*What the task requires*:
Among the entries below, please repeat exactly and only the lines from the line containing "FLUFF, 14, 10)" to the line containing "ripple = 0.005 * sin(4 * a + 30 * z)", both lines included.

(Stored items from a collection)
□ □ □ □
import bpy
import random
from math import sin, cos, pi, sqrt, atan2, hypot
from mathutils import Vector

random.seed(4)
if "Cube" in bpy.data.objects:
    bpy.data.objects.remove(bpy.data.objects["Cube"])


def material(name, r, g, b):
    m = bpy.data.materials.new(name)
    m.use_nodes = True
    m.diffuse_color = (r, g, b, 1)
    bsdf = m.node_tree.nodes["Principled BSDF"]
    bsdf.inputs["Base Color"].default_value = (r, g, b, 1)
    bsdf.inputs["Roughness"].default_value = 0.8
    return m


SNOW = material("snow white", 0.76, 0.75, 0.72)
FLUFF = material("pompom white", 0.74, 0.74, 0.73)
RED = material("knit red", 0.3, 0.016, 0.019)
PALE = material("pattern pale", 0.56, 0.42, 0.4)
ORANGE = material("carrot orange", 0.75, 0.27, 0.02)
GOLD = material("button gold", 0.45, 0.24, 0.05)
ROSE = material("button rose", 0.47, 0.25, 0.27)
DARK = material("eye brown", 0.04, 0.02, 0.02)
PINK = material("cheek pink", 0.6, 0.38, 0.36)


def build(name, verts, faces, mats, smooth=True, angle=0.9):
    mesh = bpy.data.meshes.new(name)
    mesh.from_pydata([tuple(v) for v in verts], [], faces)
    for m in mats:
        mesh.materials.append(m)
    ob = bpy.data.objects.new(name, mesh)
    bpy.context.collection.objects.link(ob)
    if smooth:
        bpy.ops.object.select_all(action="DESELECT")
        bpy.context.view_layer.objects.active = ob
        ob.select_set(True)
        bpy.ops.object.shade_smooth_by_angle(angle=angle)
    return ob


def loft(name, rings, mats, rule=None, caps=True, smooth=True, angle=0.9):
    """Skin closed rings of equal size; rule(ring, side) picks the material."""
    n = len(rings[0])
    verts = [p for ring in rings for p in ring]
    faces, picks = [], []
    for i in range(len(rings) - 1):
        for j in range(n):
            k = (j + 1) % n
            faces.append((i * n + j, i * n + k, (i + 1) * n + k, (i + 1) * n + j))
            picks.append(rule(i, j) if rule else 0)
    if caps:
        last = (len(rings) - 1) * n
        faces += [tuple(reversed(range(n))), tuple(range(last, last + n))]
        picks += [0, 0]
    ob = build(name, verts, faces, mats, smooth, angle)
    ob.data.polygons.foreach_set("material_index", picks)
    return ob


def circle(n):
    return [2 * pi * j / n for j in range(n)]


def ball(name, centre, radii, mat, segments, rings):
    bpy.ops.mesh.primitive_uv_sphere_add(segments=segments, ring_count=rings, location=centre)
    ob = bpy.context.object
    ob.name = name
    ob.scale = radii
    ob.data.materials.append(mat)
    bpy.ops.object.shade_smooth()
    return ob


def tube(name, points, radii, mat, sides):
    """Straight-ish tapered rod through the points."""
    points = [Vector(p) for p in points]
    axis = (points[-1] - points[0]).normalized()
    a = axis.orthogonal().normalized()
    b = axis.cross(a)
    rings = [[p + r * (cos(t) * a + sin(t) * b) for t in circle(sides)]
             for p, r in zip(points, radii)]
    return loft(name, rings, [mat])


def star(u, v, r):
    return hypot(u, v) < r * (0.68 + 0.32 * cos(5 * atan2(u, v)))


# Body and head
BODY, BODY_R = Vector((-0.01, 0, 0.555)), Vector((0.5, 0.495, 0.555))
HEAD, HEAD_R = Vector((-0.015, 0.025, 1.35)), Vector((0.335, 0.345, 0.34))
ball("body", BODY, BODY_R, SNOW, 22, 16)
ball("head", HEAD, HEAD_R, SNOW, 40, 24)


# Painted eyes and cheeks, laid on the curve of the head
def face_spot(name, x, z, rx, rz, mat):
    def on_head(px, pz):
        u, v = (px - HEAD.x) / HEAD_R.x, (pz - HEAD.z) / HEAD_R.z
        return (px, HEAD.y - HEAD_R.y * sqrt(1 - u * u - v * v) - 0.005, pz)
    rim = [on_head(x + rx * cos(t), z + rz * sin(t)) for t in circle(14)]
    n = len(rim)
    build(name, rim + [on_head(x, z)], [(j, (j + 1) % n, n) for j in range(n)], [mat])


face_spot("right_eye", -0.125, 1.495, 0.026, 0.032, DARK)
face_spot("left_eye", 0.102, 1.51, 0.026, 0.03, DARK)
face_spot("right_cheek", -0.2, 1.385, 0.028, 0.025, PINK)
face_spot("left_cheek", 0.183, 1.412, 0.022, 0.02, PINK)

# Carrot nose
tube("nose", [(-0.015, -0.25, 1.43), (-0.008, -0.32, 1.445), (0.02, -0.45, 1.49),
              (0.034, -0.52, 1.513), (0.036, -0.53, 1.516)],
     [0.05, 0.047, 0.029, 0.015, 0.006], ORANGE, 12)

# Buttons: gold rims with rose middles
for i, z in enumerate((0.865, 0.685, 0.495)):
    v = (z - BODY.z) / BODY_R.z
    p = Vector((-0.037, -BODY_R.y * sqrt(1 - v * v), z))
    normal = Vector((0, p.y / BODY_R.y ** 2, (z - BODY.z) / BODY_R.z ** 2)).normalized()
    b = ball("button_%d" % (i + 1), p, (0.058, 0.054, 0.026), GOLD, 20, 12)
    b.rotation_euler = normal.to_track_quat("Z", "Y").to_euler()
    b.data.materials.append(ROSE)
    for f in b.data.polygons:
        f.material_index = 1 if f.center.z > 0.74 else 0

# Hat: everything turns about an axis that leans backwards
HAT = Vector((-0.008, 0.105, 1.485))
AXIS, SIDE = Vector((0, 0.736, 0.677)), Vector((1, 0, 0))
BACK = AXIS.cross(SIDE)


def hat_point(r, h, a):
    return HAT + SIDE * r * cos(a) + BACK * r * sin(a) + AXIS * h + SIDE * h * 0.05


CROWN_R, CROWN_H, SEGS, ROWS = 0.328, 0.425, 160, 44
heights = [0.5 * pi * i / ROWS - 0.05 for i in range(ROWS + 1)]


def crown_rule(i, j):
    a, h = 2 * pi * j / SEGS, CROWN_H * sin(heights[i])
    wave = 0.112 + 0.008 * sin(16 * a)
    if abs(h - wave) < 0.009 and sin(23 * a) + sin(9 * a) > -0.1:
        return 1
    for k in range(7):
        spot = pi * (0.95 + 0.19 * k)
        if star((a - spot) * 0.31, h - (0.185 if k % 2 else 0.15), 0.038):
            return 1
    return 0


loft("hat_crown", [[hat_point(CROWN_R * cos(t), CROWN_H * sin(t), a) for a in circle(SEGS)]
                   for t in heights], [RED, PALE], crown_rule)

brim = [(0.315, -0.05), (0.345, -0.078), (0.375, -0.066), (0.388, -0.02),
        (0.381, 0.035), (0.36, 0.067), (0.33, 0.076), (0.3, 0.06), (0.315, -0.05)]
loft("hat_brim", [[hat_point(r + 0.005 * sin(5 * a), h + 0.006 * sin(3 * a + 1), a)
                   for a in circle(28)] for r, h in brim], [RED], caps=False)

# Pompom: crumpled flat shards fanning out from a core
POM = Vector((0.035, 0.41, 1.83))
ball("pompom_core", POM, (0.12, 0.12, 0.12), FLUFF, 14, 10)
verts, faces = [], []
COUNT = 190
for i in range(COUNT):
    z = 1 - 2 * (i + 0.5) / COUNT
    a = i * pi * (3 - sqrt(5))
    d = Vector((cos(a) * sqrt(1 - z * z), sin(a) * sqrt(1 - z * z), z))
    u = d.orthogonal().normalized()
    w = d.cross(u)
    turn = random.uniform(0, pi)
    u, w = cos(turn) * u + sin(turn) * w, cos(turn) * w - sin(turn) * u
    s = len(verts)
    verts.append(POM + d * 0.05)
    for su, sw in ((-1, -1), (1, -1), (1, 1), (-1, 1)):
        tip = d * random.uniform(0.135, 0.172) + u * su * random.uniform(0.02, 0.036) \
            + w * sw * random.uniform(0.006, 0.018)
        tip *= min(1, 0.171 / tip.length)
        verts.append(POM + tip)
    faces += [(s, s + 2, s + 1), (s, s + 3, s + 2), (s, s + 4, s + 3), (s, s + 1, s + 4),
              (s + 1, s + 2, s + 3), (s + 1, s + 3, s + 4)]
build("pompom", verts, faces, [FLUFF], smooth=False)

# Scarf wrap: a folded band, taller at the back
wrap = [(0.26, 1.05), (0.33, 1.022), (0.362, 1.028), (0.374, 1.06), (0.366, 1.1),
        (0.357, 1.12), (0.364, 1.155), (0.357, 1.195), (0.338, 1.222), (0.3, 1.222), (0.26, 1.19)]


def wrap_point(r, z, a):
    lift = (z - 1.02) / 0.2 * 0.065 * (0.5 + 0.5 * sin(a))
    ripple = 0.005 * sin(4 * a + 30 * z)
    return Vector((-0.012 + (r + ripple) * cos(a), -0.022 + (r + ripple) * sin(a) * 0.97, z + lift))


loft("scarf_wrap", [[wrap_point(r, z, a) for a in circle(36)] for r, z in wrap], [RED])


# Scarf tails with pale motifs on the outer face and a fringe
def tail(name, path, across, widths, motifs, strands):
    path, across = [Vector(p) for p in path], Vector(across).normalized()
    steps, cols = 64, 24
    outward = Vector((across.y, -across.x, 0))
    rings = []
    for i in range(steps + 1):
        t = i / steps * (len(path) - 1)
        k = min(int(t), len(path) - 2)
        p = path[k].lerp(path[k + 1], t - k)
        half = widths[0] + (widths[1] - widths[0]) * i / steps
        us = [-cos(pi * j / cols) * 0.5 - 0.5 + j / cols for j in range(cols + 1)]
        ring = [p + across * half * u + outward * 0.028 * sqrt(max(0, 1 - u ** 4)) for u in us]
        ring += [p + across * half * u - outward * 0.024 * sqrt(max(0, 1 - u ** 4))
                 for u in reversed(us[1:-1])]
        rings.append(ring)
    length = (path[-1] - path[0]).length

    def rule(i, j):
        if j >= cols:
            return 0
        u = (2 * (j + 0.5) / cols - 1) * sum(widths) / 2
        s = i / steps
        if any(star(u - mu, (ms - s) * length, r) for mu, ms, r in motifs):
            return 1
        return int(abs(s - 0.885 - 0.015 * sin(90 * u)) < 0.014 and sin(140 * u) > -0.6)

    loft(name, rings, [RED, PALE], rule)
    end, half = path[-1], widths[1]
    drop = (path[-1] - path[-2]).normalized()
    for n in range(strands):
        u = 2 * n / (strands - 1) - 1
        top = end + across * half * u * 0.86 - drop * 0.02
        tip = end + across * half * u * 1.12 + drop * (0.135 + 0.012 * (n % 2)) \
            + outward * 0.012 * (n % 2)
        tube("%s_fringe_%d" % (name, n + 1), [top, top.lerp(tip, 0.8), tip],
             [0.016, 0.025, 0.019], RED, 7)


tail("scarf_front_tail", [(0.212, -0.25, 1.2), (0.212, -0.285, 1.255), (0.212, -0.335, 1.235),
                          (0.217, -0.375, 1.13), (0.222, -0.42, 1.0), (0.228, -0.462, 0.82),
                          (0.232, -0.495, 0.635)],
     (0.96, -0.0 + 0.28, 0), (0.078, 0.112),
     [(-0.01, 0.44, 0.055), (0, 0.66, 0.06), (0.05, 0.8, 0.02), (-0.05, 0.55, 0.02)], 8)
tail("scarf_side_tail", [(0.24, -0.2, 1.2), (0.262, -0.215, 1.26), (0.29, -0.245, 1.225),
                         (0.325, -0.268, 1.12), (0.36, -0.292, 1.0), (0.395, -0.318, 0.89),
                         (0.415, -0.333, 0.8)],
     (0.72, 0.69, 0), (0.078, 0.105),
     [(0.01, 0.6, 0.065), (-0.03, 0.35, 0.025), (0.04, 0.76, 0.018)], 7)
□ □ □ □
*Exercise solution*:
ball("pompom_core", POM, (0.12, 0.12, 0.12), FLUFF, 14, 10)
verts, faces = [], []
COUNT = 190
for i in range(COUNT):
    z = 1 - 2 * (i + 0.5) / COUNT
    a = i * pi * (3 - sqrt(5))
    d = Vector((cos(a) * sqrt(1 - z * z), sin(a) * sqrt(1 - z * z), z))
    u = d.orthogonal().normalized()
    w = d.cross(u)
    turn = random.uniform(0, pi)
    u, w = cos(turn) * u + sin(turn) * w, cos(turn) * w - sin(turn) * u
    s = len(verts)
    verts.append(POM + d * 0.05)
    for su, sw in ((-1, -1), (1, -1), (1, 1), (-1, 1)):
        tip = d * random.uniform(0.135, 0.172) + u * su * random.uniform(0.02, 0.036) \
            + w * sw * random.uniform(0.006, 0.018)
        tip *= min(1, 0.171 / tip.length)
        verts.append(POM + tip)
    faces += [(s, s + 2, s + 1), (s, s + 3, s + 2), (s, s + 4, s + 3), (s, s + 1, s + 4),
              (s + 1, s + 2, s + 3), (s + 1, s + 3, s + 4)]
build("pompom", verts, faces, [FLUFF], smooth=False)

# Scarf wrap: a folded band, taller at the back
wrap = [(0.26, 1.05), (0.33, 1.022), (0.362, 1.028), (0.374, 1.06), (0.366, 1.1),
        (0.357, 1.12), (0.364, 1.155), (0.357, 1.195), (0.338, 1.222), (0.3, 1.222), (0.26, 1.19)]


def wrap_point(r, z, a):
    lift = (z - 1.02) / 0.2 * 0.065 * (0.5 + 0.5 * sin(a))
    ripple = 0.005 * sin(4 * a + 30 * z)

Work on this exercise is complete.